• And finally, staying by the Bay: here’s a great-looking 49ers bobblehead from the early 1960s.

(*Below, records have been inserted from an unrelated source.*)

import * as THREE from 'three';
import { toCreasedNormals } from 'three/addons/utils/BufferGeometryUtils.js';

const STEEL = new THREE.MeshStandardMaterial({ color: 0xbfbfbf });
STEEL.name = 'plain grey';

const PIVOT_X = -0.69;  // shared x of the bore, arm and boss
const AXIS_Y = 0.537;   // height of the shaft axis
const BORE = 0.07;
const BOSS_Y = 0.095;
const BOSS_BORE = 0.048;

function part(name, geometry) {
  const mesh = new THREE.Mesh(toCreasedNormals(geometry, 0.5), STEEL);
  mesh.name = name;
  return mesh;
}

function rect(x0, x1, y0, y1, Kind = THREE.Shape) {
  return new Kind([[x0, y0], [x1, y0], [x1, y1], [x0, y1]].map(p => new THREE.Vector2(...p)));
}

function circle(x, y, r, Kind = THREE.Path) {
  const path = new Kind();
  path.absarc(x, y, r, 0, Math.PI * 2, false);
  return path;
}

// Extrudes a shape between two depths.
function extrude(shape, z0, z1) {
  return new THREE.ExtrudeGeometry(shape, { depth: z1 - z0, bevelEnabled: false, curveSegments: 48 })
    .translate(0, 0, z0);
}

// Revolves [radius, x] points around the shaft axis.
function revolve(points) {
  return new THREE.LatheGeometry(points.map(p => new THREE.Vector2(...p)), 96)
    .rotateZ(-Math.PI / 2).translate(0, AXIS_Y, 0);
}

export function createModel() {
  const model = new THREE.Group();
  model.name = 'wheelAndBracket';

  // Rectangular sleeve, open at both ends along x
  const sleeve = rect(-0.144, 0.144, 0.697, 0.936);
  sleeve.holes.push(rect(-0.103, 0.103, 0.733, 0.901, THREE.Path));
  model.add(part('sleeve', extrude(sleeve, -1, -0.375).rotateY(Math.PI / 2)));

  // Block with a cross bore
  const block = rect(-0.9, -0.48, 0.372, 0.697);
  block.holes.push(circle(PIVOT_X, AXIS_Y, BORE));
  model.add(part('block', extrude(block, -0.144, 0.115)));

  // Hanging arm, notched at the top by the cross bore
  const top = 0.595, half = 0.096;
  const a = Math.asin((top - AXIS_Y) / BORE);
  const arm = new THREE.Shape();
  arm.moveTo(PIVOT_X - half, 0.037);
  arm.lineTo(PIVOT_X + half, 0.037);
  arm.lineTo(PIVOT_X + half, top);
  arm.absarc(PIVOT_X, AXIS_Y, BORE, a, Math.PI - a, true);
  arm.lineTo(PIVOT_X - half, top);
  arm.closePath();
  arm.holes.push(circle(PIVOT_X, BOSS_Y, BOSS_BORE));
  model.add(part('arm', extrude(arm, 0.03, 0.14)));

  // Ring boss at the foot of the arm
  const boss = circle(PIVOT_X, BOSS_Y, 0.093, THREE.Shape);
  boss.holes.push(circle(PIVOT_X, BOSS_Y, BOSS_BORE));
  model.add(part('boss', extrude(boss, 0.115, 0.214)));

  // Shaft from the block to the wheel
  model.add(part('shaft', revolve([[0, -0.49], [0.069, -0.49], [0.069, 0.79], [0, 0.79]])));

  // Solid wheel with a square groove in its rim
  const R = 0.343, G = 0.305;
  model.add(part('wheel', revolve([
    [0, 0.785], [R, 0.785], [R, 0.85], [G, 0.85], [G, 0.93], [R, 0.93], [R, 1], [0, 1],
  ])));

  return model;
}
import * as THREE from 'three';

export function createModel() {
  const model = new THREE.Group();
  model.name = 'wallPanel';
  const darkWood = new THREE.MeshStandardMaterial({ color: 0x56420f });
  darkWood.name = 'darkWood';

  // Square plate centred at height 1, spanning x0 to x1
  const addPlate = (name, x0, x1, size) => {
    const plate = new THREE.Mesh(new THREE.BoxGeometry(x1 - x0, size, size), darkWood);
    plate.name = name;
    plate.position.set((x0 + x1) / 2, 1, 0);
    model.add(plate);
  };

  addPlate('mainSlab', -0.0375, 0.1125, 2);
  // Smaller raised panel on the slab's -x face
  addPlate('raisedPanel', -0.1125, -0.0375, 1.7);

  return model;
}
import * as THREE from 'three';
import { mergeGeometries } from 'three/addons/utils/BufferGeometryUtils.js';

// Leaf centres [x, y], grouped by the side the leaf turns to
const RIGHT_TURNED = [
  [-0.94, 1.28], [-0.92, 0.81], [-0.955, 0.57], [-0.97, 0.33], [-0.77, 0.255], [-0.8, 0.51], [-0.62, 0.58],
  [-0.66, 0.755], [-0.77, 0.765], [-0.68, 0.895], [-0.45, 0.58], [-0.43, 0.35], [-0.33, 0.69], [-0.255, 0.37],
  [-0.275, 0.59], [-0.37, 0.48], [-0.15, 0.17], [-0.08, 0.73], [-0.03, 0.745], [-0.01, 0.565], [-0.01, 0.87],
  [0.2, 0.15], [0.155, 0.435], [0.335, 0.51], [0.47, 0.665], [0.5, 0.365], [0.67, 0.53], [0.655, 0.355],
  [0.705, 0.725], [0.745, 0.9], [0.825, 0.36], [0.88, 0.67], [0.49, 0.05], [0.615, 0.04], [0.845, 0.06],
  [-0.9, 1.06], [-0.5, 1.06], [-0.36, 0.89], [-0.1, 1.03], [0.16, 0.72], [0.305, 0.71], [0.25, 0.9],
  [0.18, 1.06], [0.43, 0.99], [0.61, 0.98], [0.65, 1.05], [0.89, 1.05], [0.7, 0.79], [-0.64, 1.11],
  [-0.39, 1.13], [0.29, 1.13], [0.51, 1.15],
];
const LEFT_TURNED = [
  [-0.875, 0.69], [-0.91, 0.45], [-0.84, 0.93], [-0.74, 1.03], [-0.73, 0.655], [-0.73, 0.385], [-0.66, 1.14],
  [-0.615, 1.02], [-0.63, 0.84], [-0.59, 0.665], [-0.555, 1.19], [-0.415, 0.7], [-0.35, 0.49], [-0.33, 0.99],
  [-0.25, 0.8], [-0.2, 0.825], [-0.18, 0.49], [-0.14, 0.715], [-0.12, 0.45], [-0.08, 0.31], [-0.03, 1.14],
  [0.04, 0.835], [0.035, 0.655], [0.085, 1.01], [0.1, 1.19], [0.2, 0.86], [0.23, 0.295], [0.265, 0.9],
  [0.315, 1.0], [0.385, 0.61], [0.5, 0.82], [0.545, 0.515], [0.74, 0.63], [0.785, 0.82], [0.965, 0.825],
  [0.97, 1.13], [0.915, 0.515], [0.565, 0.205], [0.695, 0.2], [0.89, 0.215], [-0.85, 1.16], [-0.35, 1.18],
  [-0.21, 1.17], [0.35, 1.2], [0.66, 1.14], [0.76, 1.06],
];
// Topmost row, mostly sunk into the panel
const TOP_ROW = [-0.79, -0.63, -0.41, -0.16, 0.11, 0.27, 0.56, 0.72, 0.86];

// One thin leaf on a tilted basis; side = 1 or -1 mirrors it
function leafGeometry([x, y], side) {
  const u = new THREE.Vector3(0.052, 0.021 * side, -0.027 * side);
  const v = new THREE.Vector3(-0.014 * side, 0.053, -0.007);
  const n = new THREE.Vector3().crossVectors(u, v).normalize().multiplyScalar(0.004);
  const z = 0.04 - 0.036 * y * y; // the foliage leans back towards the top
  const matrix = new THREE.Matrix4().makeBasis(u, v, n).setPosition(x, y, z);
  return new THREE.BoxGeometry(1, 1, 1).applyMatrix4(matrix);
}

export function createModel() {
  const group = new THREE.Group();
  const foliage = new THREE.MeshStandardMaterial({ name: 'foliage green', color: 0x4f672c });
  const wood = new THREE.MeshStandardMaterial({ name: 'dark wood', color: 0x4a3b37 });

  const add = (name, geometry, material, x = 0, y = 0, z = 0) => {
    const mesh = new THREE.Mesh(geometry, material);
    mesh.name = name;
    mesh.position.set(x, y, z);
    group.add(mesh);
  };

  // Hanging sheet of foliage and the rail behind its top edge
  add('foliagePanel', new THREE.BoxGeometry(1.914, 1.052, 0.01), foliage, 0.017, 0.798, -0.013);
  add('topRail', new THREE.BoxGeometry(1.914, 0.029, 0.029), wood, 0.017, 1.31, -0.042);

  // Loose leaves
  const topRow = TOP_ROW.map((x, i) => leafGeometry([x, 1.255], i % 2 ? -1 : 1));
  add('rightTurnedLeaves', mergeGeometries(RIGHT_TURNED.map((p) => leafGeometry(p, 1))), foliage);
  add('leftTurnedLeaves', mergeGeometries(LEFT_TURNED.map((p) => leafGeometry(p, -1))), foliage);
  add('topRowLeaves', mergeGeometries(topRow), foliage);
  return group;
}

Uni Watch News Ticker: Robert Griffin III once again covered up the swoosh on his pregame warm-up shirt on Sunday, only this time he did it by wearing an unbranded shirt over his Nike compression shirt. … Neglected to mention yesterday that Duke wore solid black on Saturday (from Jordan Bartels). … Here’s a good slideshow of New York City construction workers and how they decorate their hard hats. … And here’s another slideshow, showing how my local transit authority is selling ads on every available space, even stairways. … The newly revealed mascot for the 2014 World Cup is an armadillo. … Here’s another high school with a 49ers-style uni design: Lakeville South in Minnesota (from Nick Mozley and Scott Gurrola). … Here’s another quarterback wearing No. 40. That’s Ed Rutkowski of the 1968 Bills (from Timothy A. Tryjankowski). … Roger Faso notes that Reggie Bush’s shoes were pure white on Sunday. … Lots of sensational photos from the All-American Girls Professional Baseball League here (from Dan Cichalski). … MLB.com ran an online debate on the pros and cons of alternate jerseys (from Jon Ullman). … Here’s an amusingly over-hyped video about the new Knicks uniforms. … New 50th-anniversary patch for Wisconsin hockey (from David Petroff and Nicole Haase). … The NFL and Tide have produced a a series of video clips focusing on the uniform histories of all 32 NFL teams, beginning with the Bears and Packers. Additional installments to come as the season progresses. … Several readers have noticed that those Papa Johns commercials featuring Peyton Manning show Manning wearing a jersey with a Nike swoosh but an old-style NFL Equipment patch. Also: No “Broncos” wordmark on the chest. Also-also: Corporate chain “pizza” sucks. … “Without the correct uniforms, a team cannot hope to win the pennant.” That statement comes from this awesome 1915 primer on baseball uniform design (great find by Todd Radom). … Excellent overview of Knicks uniform history here (from Robert Silverman). … Brief mention of Uni Watch toward the end of this article about a New Jersey high school’s football uniforms (from Bill Erdek). … Indy car driver JR Hildebrand has been driving a 49ers-themed car and wearing a 49ers-style race suit. Of course, they botched the authenticity of suit design by giving him three full sleeve stripes (from Ben Mayberry). … Comrade Robert Marshall has found either the most fucked-up or the most brilliant eBay listing ever. … The Arizona Cardinals NOBs are supposed to fit into that red yoke area on the back of their jerseys, but someone forgot to tell that to whoever sewed on Kevin Kolb’s nameplate. … No photos, alas, but here’s an article about two L.A.-area high schools whose uni numbers were very hard to make out (from Joe Nocella). … Former Mets second baseman Wally Backman, who managed the team’s triple-A affiliate in Buffalo this season, is now up with the big league club as a September coach. His uni number: 86. Very nice. … Meanwhile, the Mets can’t even draw flies at Shea these days, but they’ve nonetheless added some new field-level seats. It’s an experiment in advance of next year’s All-Star Game, which the Mets will be hosting. … The striking Chicago teachers have been wearing softball-style “Chicago Teachers Union” jerseys. … An unusual confluence of uniforms and pop cultural icons in this photo of Bob Hope and Superman, the latter portrayed by Kirk Alyn, who was the first movie Superman. Get Hope some real stirrups! (Thanks, Ricko.) … Good piece about how Purdue’s gold tones have evolved over the years (from David Shepherd). … Logo update for the Idaho Stampede of the D-League — old on the left, new on the right (from Mark Snider). … Someone on the Steelers’ sideline was wearing pink gloves and an Adidas shirt on Sunday (screen shot by Chad Todd). … Florida’s softball team has put out a poster showing 15 team members wearing 15 different uni combos. “I’m counting seven jerseys, four pants, and four stirrups,” says Andrew Lassiter (and I see at least two different belt colors).